» What to do: Work out the count of lines in the listing below that include "tray". Give that count alone.

» Data for analysis:
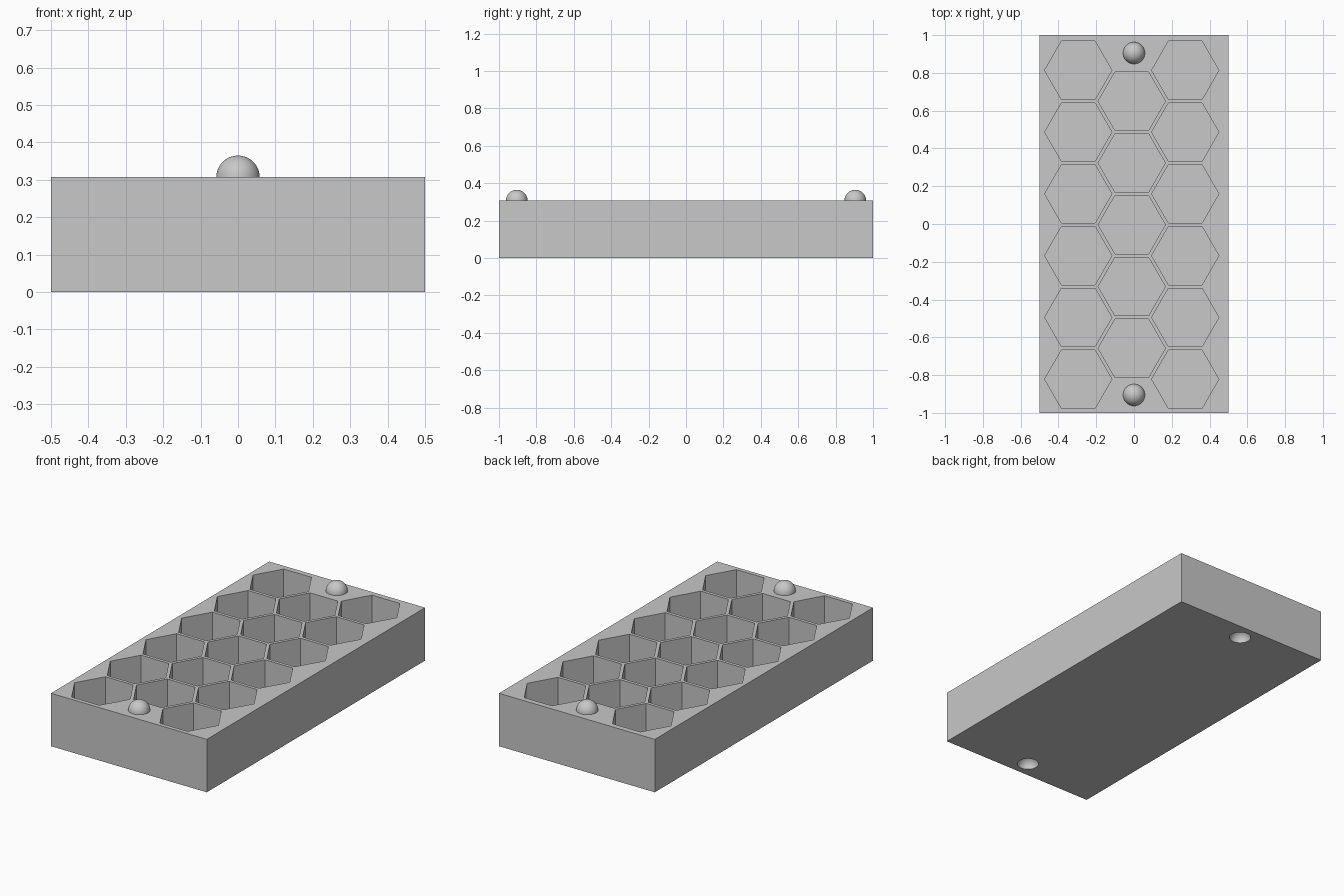
import bpy, bmesh, math
from mathutils import Matrix, Vector

cube = bpy.data.objects.get("Cube")
if cube:
    bpy.data.objects.remove(cube, do_unlink=True)

HEIGHT = 0.307      # height of the block
FLOOR = 0.025       # floor under the cells
HEX_R = 0.178       # cell corner radius
PITCH = 0.327       # cell spacing along y
KNOB_R = 0.058
KNOB_Y = 0.905

grey = bpy.data.materials.new("light grey")
grey.use_nodes = True
colour = (0.58, 0.58, 0.58, 1)
grey.diffuse_color = colour
grey.node_tree.nodes["Principled BSDF"].inputs["Base Color"].default_value = colour


def make_object(name, bm):
    mesh = bpy.data.meshes.new(name)
    bm.to_mesh(mesh)
    bm.free()
    mesh.materials.append(grey)
    obj = bpy.data.objects.new(name, mesh)
    bpy.context.collection.objects.link(obj)
    return obj


def smooth(obj):
    bpy.ops.object.select_all(action='DESELECT')
    obj.select_set(True)
    bpy.context.view_layer.objects.active = obj
    bpy.ops.object.shade_smooth_by_angle(angle=math.radians(30))


def add_ball(bm, y, z):
    return bmesh.ops.create_uvsphere(bm, u_segments=40, v_segments=20, radius=KNOB_R,
                                     matrix=Matrix.Translation((0, y, z)))


# Solid block
bm = bmesh.new()
bmesh.ops.create_cube(bm, size=1, matrix=Matrix.Translation((0, 0, HEIGHT / 2))
                      @ Matrix.Diagonal((1, 2, HEIGHT, 1)))
tray = make_object("tray", bm)

# Hexagonal cells: outer columns of six, middle column of five
bm = bmesh.new()
column_step = PITCH * math.sqrt(3) / 2
depth = HEIGHT - FLOOR + 0.1
for column, count in ((-1, 6), (0, 5), (1, 6)):
    for row in range(count):
        x = -0.012 + column * column_step
        y = -0.004 + (row - (count - 1) / 2) * PITCH
        bmesh.ops.create_cone(bm, cap_ends=True, segments=6, radius1=HEX_R, radius2=HEX_R,
                              depth=depth, matrix=Matrix.Translation((x, y, FLOOR + depth / 2))
                              @ Matrix.Rotation(math.pi / 2, 4, 'Z'))
cells = make_object("cell_cutter", bm)

# Round sockets underneath that receive the knobs of another tray
bm = bmesh.new()
for y in (-KNOB_Y, KNOB_Y):
    add_ball(bm, y, -0.0005)
sockets = make_object("socket_cutter", bm)

for cutter in (cells, sockets):
    cutter.hide_render = True
    mod = tray.modifiers.new(cutter.name, 'BOOLEAN')
    mod.operation = 'DIFFERENCE'
    mod.solver = 'EXACT'
    mod.object = cutter
    bpy.context.view_layer.objects.active = tray
    bpy.ops.object.modifier_apply(modifier=mod.name)
    bpy.data.objects.remove(cutter, do_unlink=True)
smooth(tray)

# Half-round locating knobs on top
for name, y in (("front_knob", -KNOB_Y), ("back_knob", KNOB_Y)):
    bm = bmesh.new()
    add_ball(bm, y, HEIGHT)
    bmesh.ops.bisect_plane(bm, geom=bm.verts[:] + bm.edges[:] + bm.faces[:],
                           plane_co=Vector((0, y, HEIGHT)), plane_no=Vector((0, 0, 1)),
                           clear_inner=True)
    smooth(make_object(name, bm))

# Check the flat sides of the cells run across y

» Answer for the task: 5